Segment Open

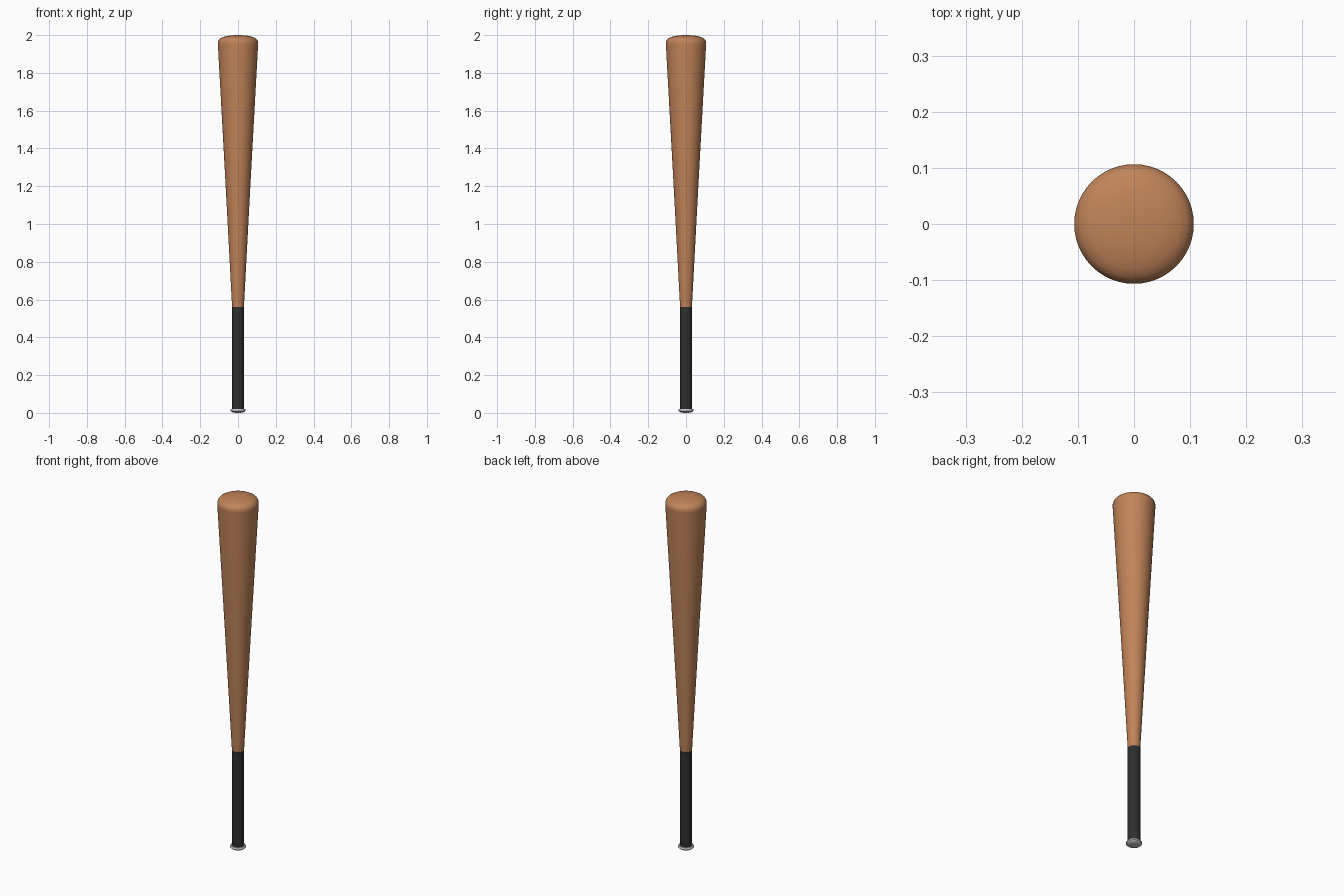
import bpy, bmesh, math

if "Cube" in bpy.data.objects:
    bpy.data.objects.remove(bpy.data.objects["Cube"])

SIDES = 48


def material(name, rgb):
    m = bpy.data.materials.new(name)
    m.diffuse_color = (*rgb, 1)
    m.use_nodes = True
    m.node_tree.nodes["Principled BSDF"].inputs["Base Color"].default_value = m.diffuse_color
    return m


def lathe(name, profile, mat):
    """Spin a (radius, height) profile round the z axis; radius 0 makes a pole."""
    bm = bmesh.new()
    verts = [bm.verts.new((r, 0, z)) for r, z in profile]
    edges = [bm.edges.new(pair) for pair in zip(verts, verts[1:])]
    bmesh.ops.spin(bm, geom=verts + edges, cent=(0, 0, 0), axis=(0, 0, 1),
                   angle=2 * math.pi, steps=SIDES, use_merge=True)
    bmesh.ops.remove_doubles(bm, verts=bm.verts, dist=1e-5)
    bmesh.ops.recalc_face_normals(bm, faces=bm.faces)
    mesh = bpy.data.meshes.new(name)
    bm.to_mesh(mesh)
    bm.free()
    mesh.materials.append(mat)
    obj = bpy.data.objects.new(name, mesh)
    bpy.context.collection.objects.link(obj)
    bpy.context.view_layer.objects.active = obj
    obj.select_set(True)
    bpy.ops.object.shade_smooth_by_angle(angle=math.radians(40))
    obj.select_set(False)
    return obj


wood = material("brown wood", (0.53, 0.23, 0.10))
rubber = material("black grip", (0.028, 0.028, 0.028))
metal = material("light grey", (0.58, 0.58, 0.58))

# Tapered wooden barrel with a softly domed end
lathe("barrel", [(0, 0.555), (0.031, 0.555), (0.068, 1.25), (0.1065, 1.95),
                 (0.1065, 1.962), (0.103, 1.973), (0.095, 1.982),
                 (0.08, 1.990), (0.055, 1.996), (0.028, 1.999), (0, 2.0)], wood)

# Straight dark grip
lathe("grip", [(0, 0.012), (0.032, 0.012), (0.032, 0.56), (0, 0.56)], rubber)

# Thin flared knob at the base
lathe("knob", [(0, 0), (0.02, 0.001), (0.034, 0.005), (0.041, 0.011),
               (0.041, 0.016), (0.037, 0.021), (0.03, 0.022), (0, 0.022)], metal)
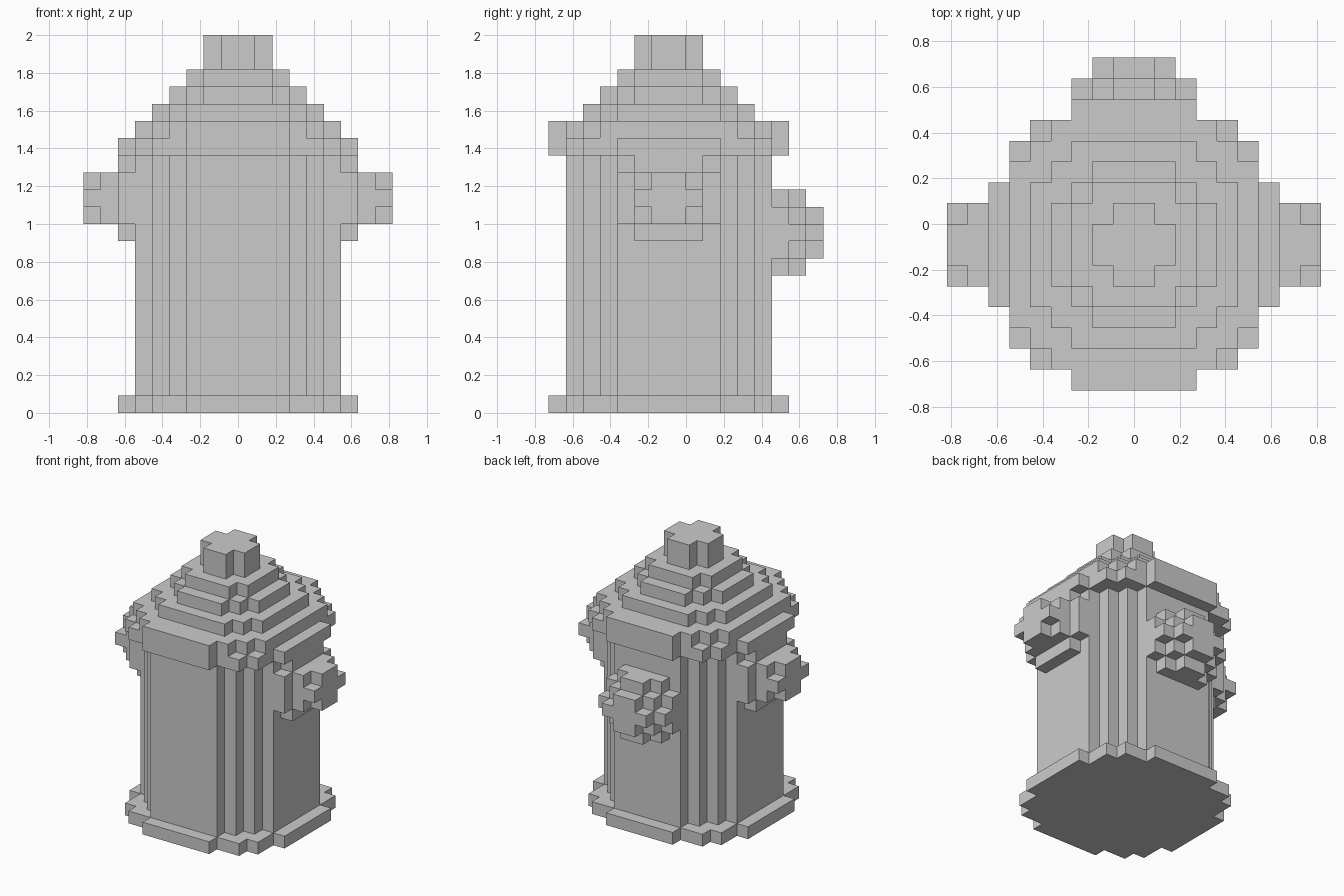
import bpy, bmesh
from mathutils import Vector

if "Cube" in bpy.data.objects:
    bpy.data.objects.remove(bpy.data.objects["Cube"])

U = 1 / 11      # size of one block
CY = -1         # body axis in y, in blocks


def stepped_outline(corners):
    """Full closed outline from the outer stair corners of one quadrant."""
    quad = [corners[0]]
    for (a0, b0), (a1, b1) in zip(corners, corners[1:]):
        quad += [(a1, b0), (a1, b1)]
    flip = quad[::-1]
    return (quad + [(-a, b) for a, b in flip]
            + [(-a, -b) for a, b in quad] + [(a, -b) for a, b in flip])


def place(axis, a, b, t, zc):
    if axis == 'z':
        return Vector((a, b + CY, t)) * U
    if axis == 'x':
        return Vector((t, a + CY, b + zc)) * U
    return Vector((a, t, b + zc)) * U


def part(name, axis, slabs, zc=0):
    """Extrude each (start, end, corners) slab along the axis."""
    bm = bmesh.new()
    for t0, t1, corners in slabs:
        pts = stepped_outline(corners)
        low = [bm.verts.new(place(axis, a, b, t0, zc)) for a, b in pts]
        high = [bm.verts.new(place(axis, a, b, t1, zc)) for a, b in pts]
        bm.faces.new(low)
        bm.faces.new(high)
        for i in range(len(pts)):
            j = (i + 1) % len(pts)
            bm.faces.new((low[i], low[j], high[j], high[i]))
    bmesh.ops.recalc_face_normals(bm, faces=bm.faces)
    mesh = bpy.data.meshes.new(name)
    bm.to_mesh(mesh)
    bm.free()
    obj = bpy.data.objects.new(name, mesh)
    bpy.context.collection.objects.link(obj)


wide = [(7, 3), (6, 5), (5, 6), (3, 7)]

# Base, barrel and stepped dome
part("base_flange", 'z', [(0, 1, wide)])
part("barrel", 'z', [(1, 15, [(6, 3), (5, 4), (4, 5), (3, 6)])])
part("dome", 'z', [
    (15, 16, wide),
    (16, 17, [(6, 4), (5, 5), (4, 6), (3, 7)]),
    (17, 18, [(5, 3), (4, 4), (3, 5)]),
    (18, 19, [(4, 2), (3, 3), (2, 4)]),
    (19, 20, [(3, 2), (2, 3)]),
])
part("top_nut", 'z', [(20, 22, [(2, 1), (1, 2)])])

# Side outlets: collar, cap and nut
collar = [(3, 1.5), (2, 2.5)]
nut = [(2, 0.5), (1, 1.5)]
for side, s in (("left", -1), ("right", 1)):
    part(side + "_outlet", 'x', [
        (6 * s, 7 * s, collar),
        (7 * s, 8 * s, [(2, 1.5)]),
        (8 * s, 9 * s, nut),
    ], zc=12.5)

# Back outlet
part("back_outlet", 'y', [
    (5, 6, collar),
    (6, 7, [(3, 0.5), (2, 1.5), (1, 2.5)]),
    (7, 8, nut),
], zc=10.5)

Segment Closed
Segment Open

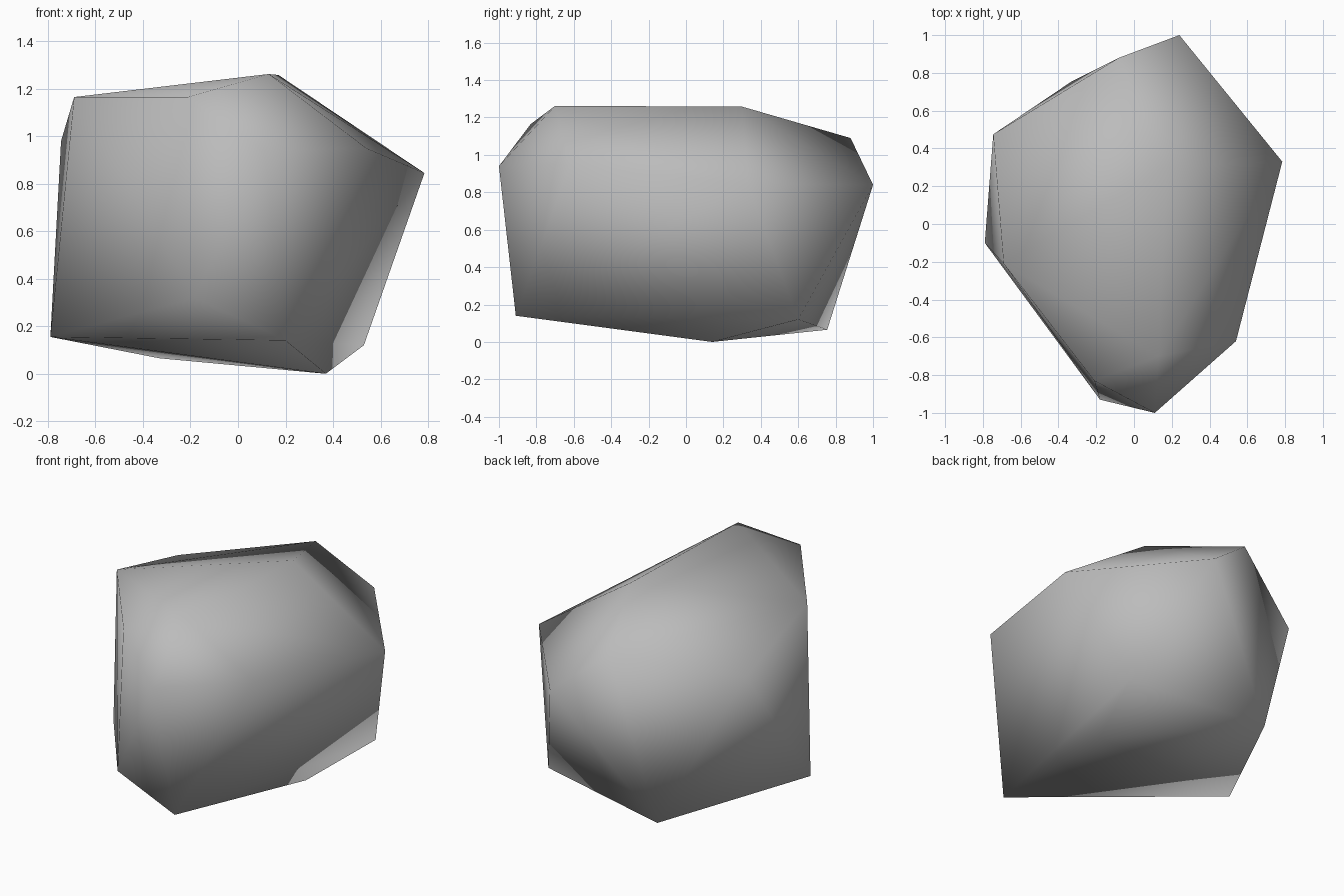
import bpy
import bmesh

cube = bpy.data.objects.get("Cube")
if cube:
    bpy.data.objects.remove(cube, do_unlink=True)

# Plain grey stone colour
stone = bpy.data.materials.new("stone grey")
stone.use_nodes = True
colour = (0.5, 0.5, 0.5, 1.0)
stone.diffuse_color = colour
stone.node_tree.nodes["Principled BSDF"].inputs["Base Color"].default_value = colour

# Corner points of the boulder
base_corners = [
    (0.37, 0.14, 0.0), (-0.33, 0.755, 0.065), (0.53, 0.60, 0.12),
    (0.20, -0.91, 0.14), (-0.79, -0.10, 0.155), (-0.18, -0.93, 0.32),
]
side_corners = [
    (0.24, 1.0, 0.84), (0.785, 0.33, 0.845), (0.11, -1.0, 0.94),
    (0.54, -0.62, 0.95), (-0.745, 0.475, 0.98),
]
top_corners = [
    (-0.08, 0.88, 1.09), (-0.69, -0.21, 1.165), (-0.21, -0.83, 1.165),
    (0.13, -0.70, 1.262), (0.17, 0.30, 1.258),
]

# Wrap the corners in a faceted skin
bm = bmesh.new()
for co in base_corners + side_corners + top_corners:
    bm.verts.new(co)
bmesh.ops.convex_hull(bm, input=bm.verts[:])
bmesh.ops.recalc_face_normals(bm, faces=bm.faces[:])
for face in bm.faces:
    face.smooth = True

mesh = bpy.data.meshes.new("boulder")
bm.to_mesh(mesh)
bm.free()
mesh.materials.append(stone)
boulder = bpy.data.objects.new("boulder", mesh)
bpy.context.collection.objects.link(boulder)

Segment Closed

*EXERCISE AIM:* From the records above, retype only the lines starting at the line that contains "import bpy, bmesh, math" and ending at the line that contains "m.use_nodes = True", both included.

*OUTPUT FOR THIS TASK:*
import bpy, bmesh, math

if "Cube" in bpy.data.objects:
    bpy.data.objects.remove(bpy.data.objects["Cube"])

SIDES = 48


def material(name, rgb):
    m = bpy.data.materials.new(name)
    m.diffuse_color = (*rgb, 1)
    m.use_nodes = True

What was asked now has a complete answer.